Age diversity can be viewed both ways – a predominantly young board could benefit from the wisdom and experience of an older person, and a predominantly older board could benefit from the perspectives and experiences of a younger person.

What can your board do to improve age diversity?

Make it part of your broader selection criteria, supported by the board as a whole.
This post here can help you have a conversation with your board about how it can become more strategic with its recruitment and start to build diversity into its ethos.

Be intentional about seeking diverse candidates.
Diversity doesn’t just happen; you probably won’t find diverse candidates via traditional board recruitment methods. Start thinking outside of the box when it comes to finding new and diverse candidates. These posts (here and here) give you some ideas and techniques to finding ‘non-traditional’ board members.

Leverage diversity.
It’s no use investing all of the effort, energy, and time on building a diverse board only to shun differences and disregard alternative perspectives and ideas. Find ways to draw out differences and use them to contribute positively to the organisation’s performance.

Techniques like mentoring and reverse-mentoring, idea jams and other creative strategic planning methods are great ways to tap into the collective wisdom of a diverse group.

These techniques are available to all boards and don’t cost any money. All it takes is an open and progressive mindset.

 

Diversity in the boardroom should always be at the top of directors’ minds. It’s those boards that actually do something with the mindset that will survive and thrive into the future.


Subscribe to Receive Articles, Resources, and Tools to Support Your Board Career 

* indicates required



September 12, 2017

0 responses on "Age Diversity is the New Gender Diversity"

Leave a Message

Your email address will not be published. Required fields are marked *

What is Get on Board?

Get on Board delivers education and development courses that are open to individuals from all professional backgrounds and all types of industries (public, private, NFP, sporting organisations and clubs, etc.). Get on Board focuses on aspiring directors – those people looking to join a board in the near future – and on new directors – those who are currently in their first to fifth year of sitting on a board. Everything that we do is geared towards developing the corporate governance skills, and the business, strategic and financial acumen of new and aspiring company directors.
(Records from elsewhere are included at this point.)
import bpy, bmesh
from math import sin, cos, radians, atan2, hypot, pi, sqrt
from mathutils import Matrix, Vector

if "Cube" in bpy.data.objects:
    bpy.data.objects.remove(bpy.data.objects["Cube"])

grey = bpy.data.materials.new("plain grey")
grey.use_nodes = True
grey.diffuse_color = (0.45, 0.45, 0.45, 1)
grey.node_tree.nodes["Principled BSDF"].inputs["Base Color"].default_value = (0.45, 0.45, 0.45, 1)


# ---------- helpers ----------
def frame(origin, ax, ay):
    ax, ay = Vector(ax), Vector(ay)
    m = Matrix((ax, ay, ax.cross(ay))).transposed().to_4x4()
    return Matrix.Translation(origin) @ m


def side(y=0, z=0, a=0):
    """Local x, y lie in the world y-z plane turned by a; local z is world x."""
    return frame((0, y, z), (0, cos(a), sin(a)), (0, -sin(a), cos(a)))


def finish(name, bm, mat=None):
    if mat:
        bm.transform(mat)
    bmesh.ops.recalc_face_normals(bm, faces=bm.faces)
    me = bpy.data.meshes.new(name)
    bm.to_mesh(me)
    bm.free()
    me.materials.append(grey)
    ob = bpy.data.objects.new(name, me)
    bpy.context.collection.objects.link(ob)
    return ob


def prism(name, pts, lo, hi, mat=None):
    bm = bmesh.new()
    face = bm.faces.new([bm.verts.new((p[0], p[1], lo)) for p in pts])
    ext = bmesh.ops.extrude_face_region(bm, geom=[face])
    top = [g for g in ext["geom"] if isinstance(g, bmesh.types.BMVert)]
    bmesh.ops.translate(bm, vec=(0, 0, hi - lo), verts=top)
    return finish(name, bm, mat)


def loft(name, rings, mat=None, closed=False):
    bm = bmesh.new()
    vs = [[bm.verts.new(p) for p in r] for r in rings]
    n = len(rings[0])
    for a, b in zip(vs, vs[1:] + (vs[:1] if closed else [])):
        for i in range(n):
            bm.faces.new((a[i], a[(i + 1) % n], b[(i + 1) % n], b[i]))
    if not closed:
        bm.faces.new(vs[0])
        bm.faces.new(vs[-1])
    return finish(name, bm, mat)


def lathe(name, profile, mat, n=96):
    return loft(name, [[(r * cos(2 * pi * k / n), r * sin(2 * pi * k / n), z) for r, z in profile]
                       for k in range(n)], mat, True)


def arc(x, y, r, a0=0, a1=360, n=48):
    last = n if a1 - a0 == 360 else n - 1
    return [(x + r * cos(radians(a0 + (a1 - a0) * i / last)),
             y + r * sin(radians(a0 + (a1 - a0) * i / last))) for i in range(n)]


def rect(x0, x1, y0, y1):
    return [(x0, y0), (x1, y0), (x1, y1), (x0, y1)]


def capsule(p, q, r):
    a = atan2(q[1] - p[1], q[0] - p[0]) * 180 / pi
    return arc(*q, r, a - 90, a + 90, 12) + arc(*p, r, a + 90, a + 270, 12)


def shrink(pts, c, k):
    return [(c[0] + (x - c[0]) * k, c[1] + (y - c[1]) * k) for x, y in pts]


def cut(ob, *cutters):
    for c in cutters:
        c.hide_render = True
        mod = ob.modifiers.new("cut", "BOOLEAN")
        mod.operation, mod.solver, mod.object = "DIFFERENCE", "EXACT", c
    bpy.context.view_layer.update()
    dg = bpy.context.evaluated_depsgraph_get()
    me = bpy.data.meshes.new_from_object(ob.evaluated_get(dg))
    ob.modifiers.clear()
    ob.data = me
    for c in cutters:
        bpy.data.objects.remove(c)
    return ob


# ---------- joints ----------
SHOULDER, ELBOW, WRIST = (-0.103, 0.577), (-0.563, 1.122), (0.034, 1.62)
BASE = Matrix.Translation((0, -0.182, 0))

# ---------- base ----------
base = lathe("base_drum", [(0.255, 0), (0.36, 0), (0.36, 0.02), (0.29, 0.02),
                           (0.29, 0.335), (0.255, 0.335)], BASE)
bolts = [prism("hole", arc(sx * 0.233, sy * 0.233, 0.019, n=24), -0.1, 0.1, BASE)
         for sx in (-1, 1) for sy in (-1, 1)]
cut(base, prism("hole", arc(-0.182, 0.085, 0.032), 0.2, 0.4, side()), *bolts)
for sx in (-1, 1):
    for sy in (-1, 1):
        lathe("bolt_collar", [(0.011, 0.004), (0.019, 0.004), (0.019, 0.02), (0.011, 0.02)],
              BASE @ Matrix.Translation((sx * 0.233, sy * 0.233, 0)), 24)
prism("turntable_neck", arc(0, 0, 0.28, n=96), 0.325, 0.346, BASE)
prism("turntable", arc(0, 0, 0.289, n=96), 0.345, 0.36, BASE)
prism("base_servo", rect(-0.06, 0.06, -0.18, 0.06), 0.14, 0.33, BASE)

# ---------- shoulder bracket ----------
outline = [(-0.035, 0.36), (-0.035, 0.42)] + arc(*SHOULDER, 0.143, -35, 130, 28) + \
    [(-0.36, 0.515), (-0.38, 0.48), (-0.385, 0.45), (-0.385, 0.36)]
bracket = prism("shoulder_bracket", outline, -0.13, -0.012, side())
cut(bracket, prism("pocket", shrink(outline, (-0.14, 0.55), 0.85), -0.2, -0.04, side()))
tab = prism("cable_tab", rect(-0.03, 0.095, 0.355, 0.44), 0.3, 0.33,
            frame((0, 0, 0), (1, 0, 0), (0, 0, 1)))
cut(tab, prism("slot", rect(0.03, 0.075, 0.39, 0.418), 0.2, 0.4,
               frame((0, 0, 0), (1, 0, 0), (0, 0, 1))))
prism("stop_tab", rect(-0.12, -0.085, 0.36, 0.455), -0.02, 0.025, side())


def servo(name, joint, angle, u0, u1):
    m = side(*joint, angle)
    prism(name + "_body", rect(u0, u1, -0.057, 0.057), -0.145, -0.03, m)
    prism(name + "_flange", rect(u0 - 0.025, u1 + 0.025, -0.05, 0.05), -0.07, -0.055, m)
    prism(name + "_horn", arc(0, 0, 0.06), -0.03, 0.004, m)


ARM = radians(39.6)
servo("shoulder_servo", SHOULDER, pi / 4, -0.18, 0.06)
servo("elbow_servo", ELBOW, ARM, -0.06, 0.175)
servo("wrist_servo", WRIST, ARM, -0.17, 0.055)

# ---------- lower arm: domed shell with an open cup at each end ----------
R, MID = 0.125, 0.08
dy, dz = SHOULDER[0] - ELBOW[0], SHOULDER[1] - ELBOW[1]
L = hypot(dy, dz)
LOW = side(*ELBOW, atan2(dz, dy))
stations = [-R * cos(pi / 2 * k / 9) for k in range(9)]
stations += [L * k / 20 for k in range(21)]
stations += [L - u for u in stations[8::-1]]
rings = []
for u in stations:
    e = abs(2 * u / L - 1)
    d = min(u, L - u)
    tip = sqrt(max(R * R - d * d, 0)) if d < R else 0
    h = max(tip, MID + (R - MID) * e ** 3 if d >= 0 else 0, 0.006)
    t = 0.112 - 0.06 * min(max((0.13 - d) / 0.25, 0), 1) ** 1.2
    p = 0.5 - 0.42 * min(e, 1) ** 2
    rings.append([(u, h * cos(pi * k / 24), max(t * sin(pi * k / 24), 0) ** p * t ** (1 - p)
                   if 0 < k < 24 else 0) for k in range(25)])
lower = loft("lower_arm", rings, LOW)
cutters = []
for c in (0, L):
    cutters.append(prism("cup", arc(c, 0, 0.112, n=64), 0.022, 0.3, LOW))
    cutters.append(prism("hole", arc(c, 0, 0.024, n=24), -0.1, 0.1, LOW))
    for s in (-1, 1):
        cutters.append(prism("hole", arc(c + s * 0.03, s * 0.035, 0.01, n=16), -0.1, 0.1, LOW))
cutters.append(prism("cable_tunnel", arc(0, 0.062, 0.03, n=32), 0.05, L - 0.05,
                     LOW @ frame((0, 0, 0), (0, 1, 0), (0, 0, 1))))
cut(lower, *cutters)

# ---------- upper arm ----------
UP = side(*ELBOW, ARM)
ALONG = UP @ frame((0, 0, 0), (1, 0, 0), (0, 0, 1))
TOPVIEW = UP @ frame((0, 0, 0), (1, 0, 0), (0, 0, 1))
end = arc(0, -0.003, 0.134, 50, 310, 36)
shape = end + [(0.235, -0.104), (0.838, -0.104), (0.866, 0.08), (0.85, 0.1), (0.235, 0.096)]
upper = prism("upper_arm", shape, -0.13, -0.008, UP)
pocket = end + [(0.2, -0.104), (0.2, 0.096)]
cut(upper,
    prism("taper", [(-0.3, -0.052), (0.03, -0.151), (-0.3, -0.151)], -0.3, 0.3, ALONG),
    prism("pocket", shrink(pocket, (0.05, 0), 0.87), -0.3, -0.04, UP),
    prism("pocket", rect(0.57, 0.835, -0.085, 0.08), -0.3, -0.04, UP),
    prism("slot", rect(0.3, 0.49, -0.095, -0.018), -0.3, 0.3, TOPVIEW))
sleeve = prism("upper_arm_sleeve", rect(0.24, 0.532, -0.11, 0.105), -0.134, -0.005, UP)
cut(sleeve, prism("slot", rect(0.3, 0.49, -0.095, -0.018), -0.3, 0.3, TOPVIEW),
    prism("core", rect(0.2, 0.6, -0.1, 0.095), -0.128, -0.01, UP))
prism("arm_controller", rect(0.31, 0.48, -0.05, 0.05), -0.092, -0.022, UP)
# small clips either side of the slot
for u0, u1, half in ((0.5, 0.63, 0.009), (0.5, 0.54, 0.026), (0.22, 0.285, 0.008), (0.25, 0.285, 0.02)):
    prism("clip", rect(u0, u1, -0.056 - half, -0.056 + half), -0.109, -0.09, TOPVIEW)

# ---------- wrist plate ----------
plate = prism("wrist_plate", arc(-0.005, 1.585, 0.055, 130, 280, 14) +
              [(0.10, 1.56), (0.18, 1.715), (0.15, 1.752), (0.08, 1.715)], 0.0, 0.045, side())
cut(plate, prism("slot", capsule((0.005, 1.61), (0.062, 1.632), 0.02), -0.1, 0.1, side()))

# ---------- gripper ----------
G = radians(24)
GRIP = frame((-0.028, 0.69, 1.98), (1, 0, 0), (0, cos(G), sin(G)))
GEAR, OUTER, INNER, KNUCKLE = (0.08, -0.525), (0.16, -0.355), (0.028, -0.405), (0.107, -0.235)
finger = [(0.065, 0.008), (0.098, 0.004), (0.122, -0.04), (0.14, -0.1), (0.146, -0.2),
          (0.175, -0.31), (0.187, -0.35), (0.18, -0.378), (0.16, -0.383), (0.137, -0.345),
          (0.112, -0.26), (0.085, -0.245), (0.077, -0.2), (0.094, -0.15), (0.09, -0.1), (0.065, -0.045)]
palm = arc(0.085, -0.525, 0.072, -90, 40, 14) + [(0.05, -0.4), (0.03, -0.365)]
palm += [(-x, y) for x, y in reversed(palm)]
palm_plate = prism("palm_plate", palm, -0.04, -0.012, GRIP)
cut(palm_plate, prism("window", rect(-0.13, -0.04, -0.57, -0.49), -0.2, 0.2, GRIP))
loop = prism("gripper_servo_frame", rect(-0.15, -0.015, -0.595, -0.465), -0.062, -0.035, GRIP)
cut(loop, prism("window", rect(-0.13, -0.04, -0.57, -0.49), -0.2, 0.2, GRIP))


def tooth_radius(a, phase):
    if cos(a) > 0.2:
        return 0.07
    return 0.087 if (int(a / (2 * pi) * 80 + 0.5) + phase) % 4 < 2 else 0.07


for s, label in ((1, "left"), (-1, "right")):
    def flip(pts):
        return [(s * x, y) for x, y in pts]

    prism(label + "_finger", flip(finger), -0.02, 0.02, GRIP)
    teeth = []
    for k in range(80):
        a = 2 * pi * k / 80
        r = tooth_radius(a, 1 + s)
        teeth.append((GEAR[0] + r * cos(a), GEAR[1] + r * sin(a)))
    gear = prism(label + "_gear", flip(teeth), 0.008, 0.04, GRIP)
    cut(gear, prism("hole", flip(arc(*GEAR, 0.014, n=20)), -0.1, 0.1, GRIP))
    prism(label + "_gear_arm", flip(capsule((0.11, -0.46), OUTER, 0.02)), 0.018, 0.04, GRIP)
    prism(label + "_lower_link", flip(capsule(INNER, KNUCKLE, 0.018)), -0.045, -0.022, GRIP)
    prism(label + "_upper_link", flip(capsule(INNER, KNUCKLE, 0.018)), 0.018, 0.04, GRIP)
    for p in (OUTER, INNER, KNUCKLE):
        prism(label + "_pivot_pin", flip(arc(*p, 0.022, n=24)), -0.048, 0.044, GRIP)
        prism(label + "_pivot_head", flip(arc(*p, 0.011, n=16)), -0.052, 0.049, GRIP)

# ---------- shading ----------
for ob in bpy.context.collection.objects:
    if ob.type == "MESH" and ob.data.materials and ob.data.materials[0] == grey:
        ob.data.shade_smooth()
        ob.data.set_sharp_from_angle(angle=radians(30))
Subscribe

* indicates required

Social

Send Us a Message

top
© Get on Board Australia Template Design © VibeThemes. All rights reserved.